When I practiced more traditional family medicine and saw my pregnant patients many rationalized rapid and extreme weight gains as a rite of pregnancy and not a worry because after all, they were "eating for two".
It's probably time to rethink those attitudes.
Last week a paper was published in the Lancet which looked at a within family comparison of pregnancy weight gain and baby birth weight.
The study was rather enormous in scope capturing 513,501 women and their 1,164,750 children. The findings were pretty straightforward too - babies of women who gained more than 50lbs during their pregnancies were roughly 1/3lb heavier at birth than those of women who gained between 17-22lbs.
Moreover, compared to those gaining 17-22 pounds, the bigger gaining mothers were 1.7 times more likely to have a high-birth-weight baby, and those gaining more than 53 pounds were 2.3 times more likely to do so.

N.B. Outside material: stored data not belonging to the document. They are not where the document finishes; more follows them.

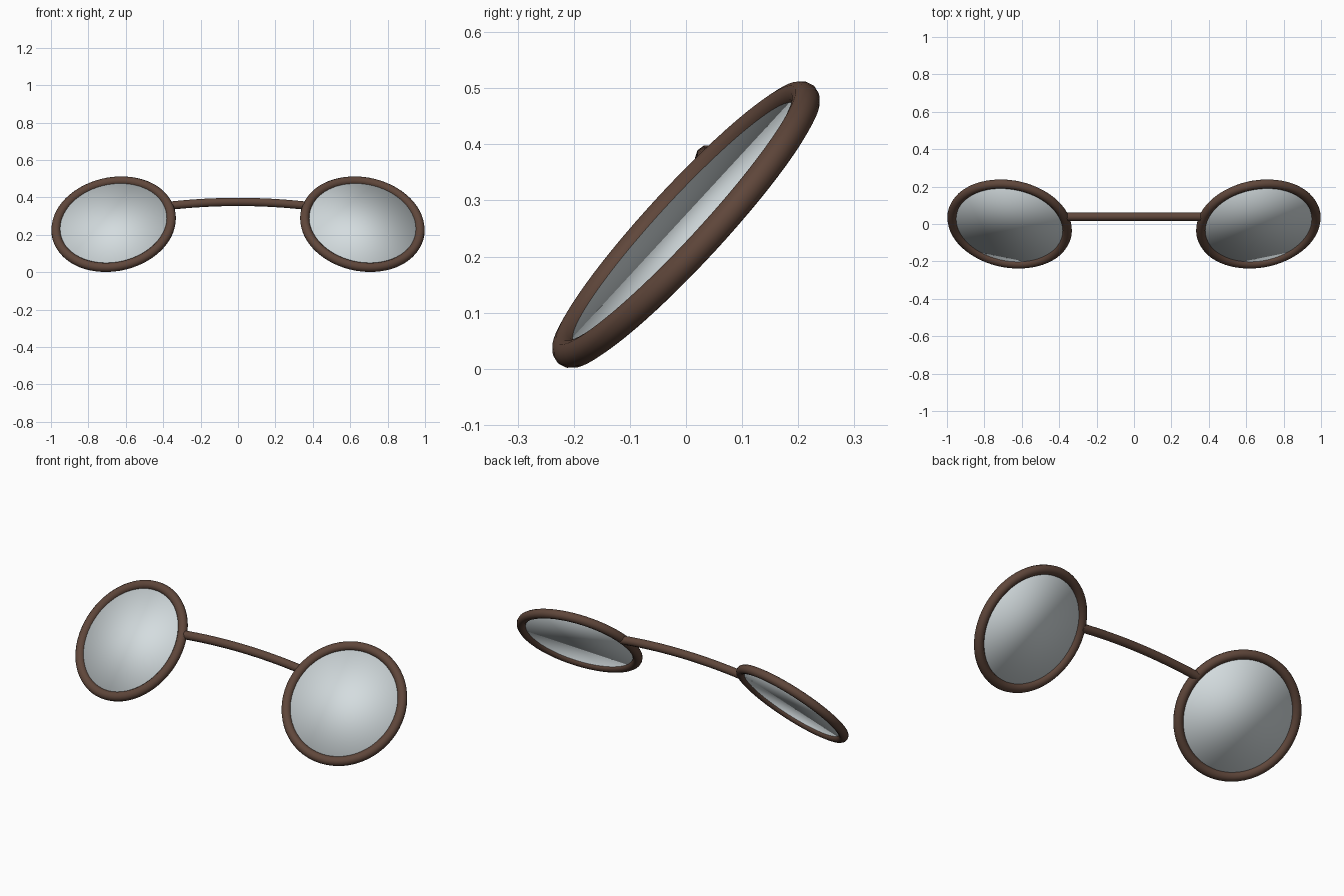
import bpy, math
from mathutils import Vector, Matrix

if "Cube" in bpy.data.objects:
    bpy.data.objects.remove(bpy.data.objects["Cube"])

def mat(name, c):
    m = bpy.data.materials.new(name)
    m.diffuse_color = (*c, 1)
    m.use_nodes = True
    m.node_tree.nodes["Principled BSDF"].inputs["Base Color"].default_value = m.diffuse_color
    return m

brown = mat("brown frame", (0.115, 0.062, 0.043))
glass = mat("pale glass", (0.66, 0.72, 0.74))

R, r = 0.3115, 0.025          # rim radius and tube radius
CX, CZ = 0.665, 0.257         # rim centre

def finish(name, material):
    ob = bpy.context.object
    ob.name = name
    ob.data.materials.append(material)
    bpy.ops.object.shade_smooth()
    return ob

for side, label in ((-1, "left"), (1, "right")):
    # tilted frame: faces forward, up and slightly outward
    n = Vector((side * 0.145, -0.724, 0.668)).normalized()
    u = (Vector((1, 0, 0)) - n * n.x).normalized()
    v = n.cross(u)
    M = Matrix((u, v, n)).transposed().to_4x4()
    M.translation = (side * CX, 0, CZ)
    # round rim
    bpy.ops.mesh.primitive_torus_add(major_segments=64, minor_segments=12,
                                     major_radius=R, minor_radius=r)
    finish(label + "_rim", brown).matrix_world = M
    # thin lens
    bpy.ops.mesh.primitive_cylinder_add(vertices=64, radius=R - 0.012, depth=0.012)
    finish(label + "_lens", glass).matrix_world = M

# arched bridge
cu = bpy.data.curves.new("bridge", 'CURVE')
cu.dimensions = '3D'
cu.bevel_depth = 0.023
cu.bevel_resolution = 3
cu.use_fill_caps = True
sp = cu.splines.new('POLY')
N = 16
sp.points.add(N)
for i, p in enumerate(sp.points):
    t = 2 * i / N - 1
    p.co = (0.372 * t, 0.039, 0.376 - 0.021 * t * t, 1)
ob = bpy.data.objects.new("bridge", cu)
bpy.context.collection.objects.link(ob)
bpy.context.view_layer.objects.active = ob
ob.select_set(True)
bpy.ops.object.convert(target='MESH')
finish("bridge", brown)
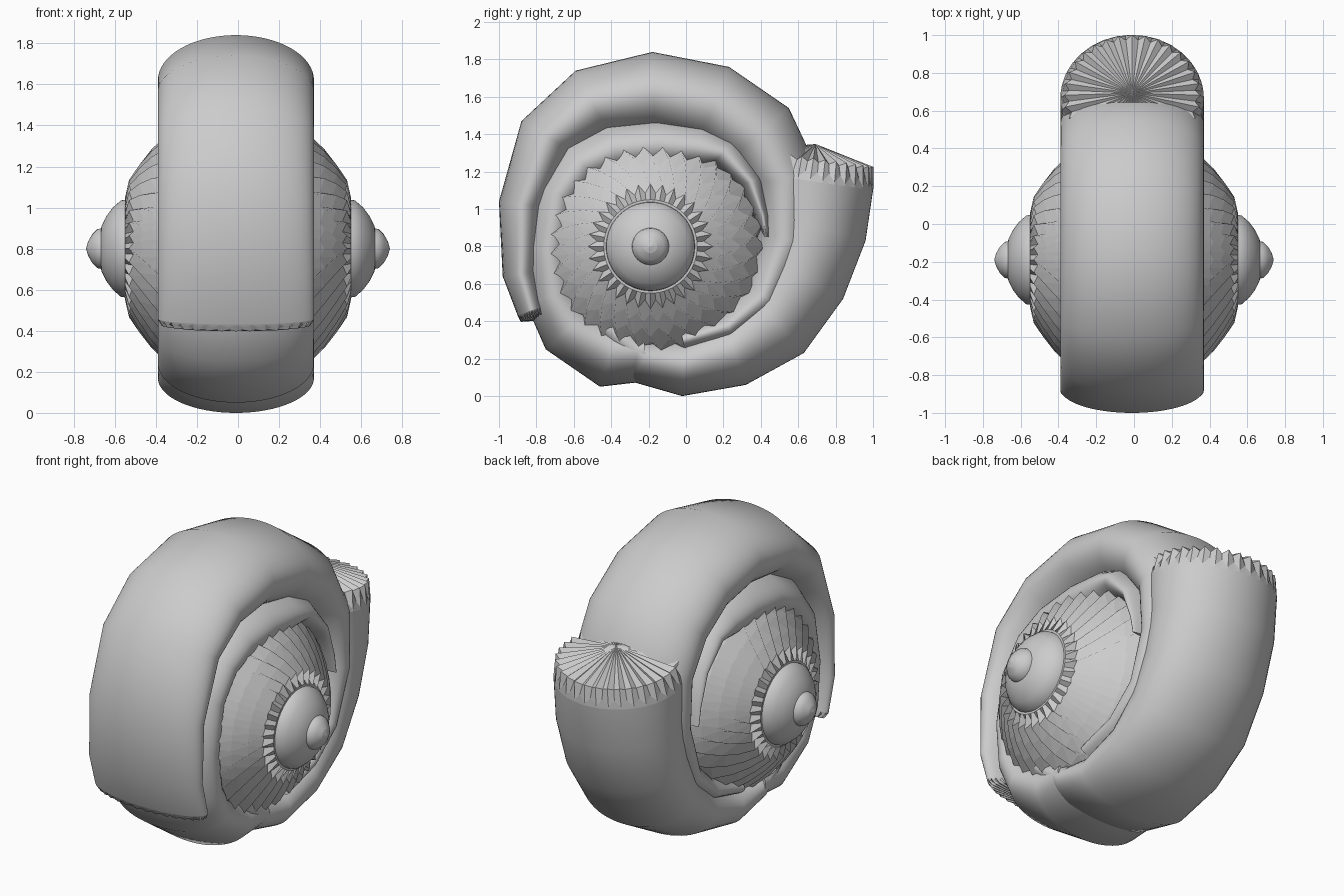
import bpy, bmesh
from math import sin, cos, pi
from mathutils import Vector

cube = bpy.data.objects.get("Cube")
if cube:
    bpy.data.objects.remove(cube, do_unlink=True)

grey = bpy.data.materials.new("plain grey")
grey.use_nodes = True
colour = (0.6, 0.6, 0.6, 1)
grey.diffuse_color = colour
grey.node_tree.nodes["Principled BSDF"].inputs["Base Color"].default_value = colour

HALF_WIDTH = 0.38
SIDES = 64
TUBE_X = -0.01
HUB_Y, HUB_Z = -0.19, 0.8


def loft(name, rings, smooth, tip=None, close_start=False, close_end=False):
    """Skin a list of equal rings, optionally closing the last one to a tip."""
    bm = bmesh.new()
    loops = [[bm.verts.new(p) for p in ring] for ring in rings]
    n = len(loops[0])
    for a, b in zip(loops, loops[1:]):
        for i in range(n):
            j = (i + 1) % n
            bm.faces.new((a[i], a[j], b[j], b[i]))
    if tip is not None:
        apex = bm.verts.new(tip)
        for i in range(n):
            bm.faces.new((loops[-1][i], loops[-1][(i + 1) % n], apex))
    if close_start:
        bm.faces.new(loops[0])
    if close_end:
        bm.faces.new(loops[-1])
    bmesh.ops.recalc_face_normals(bm, faces=bm.faces)
    for f in bm.faces:
        f.smooth = smooth and len(f.verts) == 4
    mesh = bpy.data.meshes.new(name)
    bm.to_mesh(mesh)
    bm.free()
    mesh.materials.append(grey)
    obj = bpy.data.objects.new(name, mesh)
    bpy.context.collection.objects.link(obj)
    return obj


def frames(outline):
    """Centre, inward direction, travel direction and half depth per point."""
    pts = [Vector((0, y, z)) for y, z, _ in outline]
    result = []
    for k, (p, (_, _, depth)) in enumerate(zip(pts, outline)):
        t = (pts[min(k + 1, len(pts) - 1)] - pts[max(k - 1, 0)]).normalized()
        inward = Vector((0, t.z, -t.y))
        result.append((p + inward * depth + Vector((TUBE_X, 0, 0)), inward, t, depth))
    return result


def section(frame, scale=1.0, lift=0.0, jag=0.0, jag_lift=0.0):
    """Oval ring; alternate points can be pulled in and along for pleats."""
    centre, inward, t, depth = frame
    ring = []
    for i in range(SIDES):
        a = 2 * pi * i / SIDES
        odd = i % 2
        s = scale - jag * odd
        ring.append(centre - t * (lift + jag_lift * odd)
                    + Vector((HALF_WIDTH * s * cos(a), 0, 0))
                    + inward * (depth * s * sin(a)))
    return ring


def tube(name, outline):
    return loft(name, [section(f) for f in frames(outline)], True,
                close_start=True, close_end=True)


def pleated_cap(name, outline, height):
    f = frames(outline)[0]
    rings = [section(f),
             section(f, 1.0, height * 0.06, 0.03, height * 0.2),
             section(f, 0.95, height * 0.62, 0.07, -height * 0.1)]
    loft(name, rings, False, tip=f[0] - f[2] * height)


# Coiled tubes: outer edge (y, z) and half depth, all running clockwise
lower_coil = [(1.0, 1.1, .34), (.96, .83, .31), (.84, .52, .28), (.63, .23, .25),
              (.32, .06, .2), (-.02, 0, .17), (-.3, .08, .15), (-.5, .3, .1)]
upper_coil = [(-.9, .43, .08), (-.98, .64, .1), (-1, 1.04, .13), (-.88, 1.47, .17),
              (-.59, 1.74, .2), (-.18, 1.84, .22), (.23, 1.76, .22), (.55, 1.54, .22),
              (.71, 1.2, .19), (.7, .8, .17), (.52, .45, .13), (.27, .28, .1),
              (0, .22, .08)]
inner_coil = [(-.2, .08, .16), (-.46, .05, .2), (-.75, .25, .18), (-.86, .5, .16),
              (-.88, .8, .15), (-.82, 1.13, .15), (-.66, 1.36, .16), (-.43, 1.48, .17),
              (-.15, 1.51, .17), (.1, 1.48, .16), (.28, 1.39, .12), (.42, 1.18, .08),
              (.46, .97, .05), (.45, .85, .02)]
tube("lower_coil", lower_coil)
tube("upper_coil", upper_coil)
tube("inner_coil", inner_coil)
pleated_cap("lower_coil_cap", lower_coil, 0.2)
pleated_cap("upper_coil_cap", upper_coil, 0.06)


# Hub on each side: pleated dome, smooth boss and small tip
def hub_ring(side, x, radius, jag=0.0, phase=0):
    ring = []
    for i in range(SIDES):
        a = 2 * pi * i / SIDES
        d = jag * (1 if (i + phase) % 2 else -1)
        r = radius + d
        ring.append((side * (x + d * 0.45), HUB_Y + r * cos(a), HUB_Z + r * sin(a)))
    return ring


dome = [(0, .6), (.25, .59), (.34, .53), (.41, .46), (.47, .385), (.52, .31), (.55, .25)]
boss = [(.53, .24), (.57, .235), (.61, .2), (.64, .16), (.665, .11), (.67, .08)]
tip = [(.66, .1), (.685, .095), (.71, .07), (.73, .035)]
for side, label in ((1, "left"), (-1, "right")):
    loft(label + "_hub_dome",
         [hub_ring(side, x, r, 0.024 if 0 < k < len(dome) - 1 else 0, k)
          for k, (x, r) in enumerate(dome)], False, tip=(side * .55, HUB_Y, HUB_Z))
    loft(label + "_hub_boss", [hub_ring(side, x, r) for x, r in boss], True,
         tip=(side * .67, HUB_Y, HUB_Z))
    loft(label + "_hub_tip", [hub_ring(side, x, r) for x, r in tip], True,
         tip=(side * .74, HUB_Y, HUB_Z))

Doesn't sound like much, but there are some other things to keep in mind when considering the results.
Excessive pregnancy related weight gain is a very real driver of sustained maternal obesity, and bigger babies have been shown to be at greater risk of becoming obese adults.
Why do bigger babies have a greater likelihood of turning out to be obese adults? The working theory in the paper is that the intra-uterine environments of babies born to women with greater pregnancy weight gains are different and that these differences in turn impact on dietary behaviours over the child's lifetime.
Of course it's also possible that the dietary habits in homes of women who gain excessive weight during pregnancy differ from those who don't with these differences nurturing (rather than naturing) an impact on dietary behaviours over the child's lifetime.
Either way one thing's for certain - pregnancy is a wonderful opportunity to explore your diet and remember that the "two" you're eating for, ain't exactly an equal in size.
Eating for 1.2 sounds about right.
David S. Ludwig, & Janet Currie (2010). The association between pregnancy weight gain and birthweight: a within-family comparison The Lancet : 10.1016/S0140- 6736(10)60751-9